TRY IT -> Pull out each line of the records holding the string "loft".

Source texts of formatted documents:
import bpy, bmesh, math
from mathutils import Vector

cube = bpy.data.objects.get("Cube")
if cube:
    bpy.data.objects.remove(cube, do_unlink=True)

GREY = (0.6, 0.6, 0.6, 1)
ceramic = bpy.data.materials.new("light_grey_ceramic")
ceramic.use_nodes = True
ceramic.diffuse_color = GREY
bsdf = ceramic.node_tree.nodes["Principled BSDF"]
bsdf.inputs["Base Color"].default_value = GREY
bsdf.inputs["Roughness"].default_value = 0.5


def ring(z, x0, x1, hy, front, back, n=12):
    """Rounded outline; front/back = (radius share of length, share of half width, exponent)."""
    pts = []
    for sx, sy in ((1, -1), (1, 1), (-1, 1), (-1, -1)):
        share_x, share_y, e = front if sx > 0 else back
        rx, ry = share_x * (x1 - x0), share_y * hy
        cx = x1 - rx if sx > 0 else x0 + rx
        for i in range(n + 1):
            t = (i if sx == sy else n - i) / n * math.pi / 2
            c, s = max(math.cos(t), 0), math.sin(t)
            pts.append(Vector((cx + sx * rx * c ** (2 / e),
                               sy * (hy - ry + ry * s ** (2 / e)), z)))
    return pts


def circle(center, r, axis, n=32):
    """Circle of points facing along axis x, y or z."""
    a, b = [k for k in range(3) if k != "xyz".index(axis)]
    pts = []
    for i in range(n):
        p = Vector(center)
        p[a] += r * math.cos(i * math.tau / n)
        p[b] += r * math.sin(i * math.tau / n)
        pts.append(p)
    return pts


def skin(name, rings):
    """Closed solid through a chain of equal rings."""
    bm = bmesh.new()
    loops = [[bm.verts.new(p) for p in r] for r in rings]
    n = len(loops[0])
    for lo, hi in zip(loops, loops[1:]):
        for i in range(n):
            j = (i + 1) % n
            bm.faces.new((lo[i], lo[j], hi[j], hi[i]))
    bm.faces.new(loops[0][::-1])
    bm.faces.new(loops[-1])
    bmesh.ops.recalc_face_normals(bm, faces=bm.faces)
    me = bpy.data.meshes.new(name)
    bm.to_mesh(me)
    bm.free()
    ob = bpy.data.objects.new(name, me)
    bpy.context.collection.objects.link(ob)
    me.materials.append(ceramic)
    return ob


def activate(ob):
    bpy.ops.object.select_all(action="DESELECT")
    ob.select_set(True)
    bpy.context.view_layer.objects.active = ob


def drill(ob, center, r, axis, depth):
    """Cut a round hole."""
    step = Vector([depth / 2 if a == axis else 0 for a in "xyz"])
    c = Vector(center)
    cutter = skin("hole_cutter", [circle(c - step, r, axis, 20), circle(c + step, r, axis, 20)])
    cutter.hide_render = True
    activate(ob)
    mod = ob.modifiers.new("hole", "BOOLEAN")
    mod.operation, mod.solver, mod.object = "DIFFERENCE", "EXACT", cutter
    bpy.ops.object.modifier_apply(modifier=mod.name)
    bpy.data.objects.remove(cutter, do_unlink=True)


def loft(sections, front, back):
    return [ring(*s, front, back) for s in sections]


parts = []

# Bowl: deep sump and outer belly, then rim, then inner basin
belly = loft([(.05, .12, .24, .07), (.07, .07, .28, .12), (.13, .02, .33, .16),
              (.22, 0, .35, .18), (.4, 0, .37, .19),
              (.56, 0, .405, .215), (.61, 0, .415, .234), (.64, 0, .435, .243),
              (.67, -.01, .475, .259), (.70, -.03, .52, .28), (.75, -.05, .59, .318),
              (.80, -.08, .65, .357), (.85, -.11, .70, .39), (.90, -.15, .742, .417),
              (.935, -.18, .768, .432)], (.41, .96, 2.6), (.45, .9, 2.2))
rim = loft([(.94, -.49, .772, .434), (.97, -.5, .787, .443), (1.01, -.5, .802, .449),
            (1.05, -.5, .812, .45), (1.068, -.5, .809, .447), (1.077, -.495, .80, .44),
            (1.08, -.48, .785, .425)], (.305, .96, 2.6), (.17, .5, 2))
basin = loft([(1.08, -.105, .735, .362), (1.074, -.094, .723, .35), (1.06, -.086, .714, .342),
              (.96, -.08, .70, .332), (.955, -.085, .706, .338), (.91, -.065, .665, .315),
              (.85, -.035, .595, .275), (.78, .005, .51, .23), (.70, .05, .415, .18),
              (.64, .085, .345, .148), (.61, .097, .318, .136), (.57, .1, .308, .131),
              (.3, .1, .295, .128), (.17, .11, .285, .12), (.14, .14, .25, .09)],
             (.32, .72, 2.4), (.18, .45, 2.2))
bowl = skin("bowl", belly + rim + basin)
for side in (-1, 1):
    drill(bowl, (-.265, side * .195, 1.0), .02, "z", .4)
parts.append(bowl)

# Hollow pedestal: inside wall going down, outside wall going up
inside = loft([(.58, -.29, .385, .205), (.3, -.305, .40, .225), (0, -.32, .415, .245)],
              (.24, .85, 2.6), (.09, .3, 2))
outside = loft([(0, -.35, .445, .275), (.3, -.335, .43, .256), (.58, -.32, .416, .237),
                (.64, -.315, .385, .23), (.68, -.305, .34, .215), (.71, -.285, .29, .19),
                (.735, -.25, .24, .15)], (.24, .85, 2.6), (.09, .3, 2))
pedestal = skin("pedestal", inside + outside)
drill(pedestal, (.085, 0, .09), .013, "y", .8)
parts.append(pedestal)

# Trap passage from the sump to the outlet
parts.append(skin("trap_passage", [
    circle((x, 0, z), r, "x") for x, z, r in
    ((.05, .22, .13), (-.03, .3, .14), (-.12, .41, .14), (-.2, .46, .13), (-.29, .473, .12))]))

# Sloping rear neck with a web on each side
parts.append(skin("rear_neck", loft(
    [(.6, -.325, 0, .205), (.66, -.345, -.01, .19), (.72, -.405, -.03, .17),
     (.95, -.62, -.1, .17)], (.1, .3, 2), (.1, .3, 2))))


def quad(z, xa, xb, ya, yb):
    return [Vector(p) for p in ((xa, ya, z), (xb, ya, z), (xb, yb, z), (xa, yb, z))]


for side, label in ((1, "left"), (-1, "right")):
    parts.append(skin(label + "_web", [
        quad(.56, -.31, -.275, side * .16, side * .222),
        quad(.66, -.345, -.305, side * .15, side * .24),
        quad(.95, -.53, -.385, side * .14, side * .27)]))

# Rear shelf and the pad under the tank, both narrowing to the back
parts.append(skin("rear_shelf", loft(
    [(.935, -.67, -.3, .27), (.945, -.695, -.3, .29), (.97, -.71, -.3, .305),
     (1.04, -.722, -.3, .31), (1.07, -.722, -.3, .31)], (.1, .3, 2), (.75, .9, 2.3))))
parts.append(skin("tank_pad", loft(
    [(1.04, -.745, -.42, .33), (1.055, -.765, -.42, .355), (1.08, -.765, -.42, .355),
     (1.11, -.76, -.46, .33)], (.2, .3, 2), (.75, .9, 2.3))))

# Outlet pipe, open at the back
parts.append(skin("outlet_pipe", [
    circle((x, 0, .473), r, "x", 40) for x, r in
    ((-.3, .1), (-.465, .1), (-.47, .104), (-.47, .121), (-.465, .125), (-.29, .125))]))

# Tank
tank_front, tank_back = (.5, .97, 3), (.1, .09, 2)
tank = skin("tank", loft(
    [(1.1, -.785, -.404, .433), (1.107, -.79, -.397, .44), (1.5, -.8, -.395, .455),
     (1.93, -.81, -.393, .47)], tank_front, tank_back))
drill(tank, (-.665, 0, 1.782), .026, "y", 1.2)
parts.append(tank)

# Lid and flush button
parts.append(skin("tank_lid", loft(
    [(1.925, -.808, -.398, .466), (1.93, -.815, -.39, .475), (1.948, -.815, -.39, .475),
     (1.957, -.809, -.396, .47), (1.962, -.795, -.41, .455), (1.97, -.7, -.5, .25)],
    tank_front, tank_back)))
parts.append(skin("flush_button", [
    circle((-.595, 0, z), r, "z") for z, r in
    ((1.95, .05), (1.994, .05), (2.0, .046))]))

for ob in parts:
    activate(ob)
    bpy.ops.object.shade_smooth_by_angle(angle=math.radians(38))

EXERCISE RESPONSE ->
def loft(sections, front, back):
belly = loft([(.05, .12, .24, .07), (.07, .07, .28, .12), (.13, .02, .33, .16),
rim = loft([(.94, -.49, .772, .434), (.97, -.5, .787, .443), (1.01, -.5, .802, .449),
basin = loft([(1.08, -.105, .735, .362), (1.074, -.094, .723, .35), (1.06, -.086, .714, .342),
inside = loft([(.58, -.29, .385, .205), (.3, -.305, .40, .225), (0, -.32, .415, .245)],
outside = loft([(0, -.35, .445, .275), (.3, -.335, .43, .256), (.58, -.32, .416, .237),
parts.append(skin("rear_neck", loft(
parts.append(skin("rear_shelf", loft(
parts.append(skin("tank_pad", loft(
tank = skin("tank", loft(
parts.append(skin("tank_lid", loft(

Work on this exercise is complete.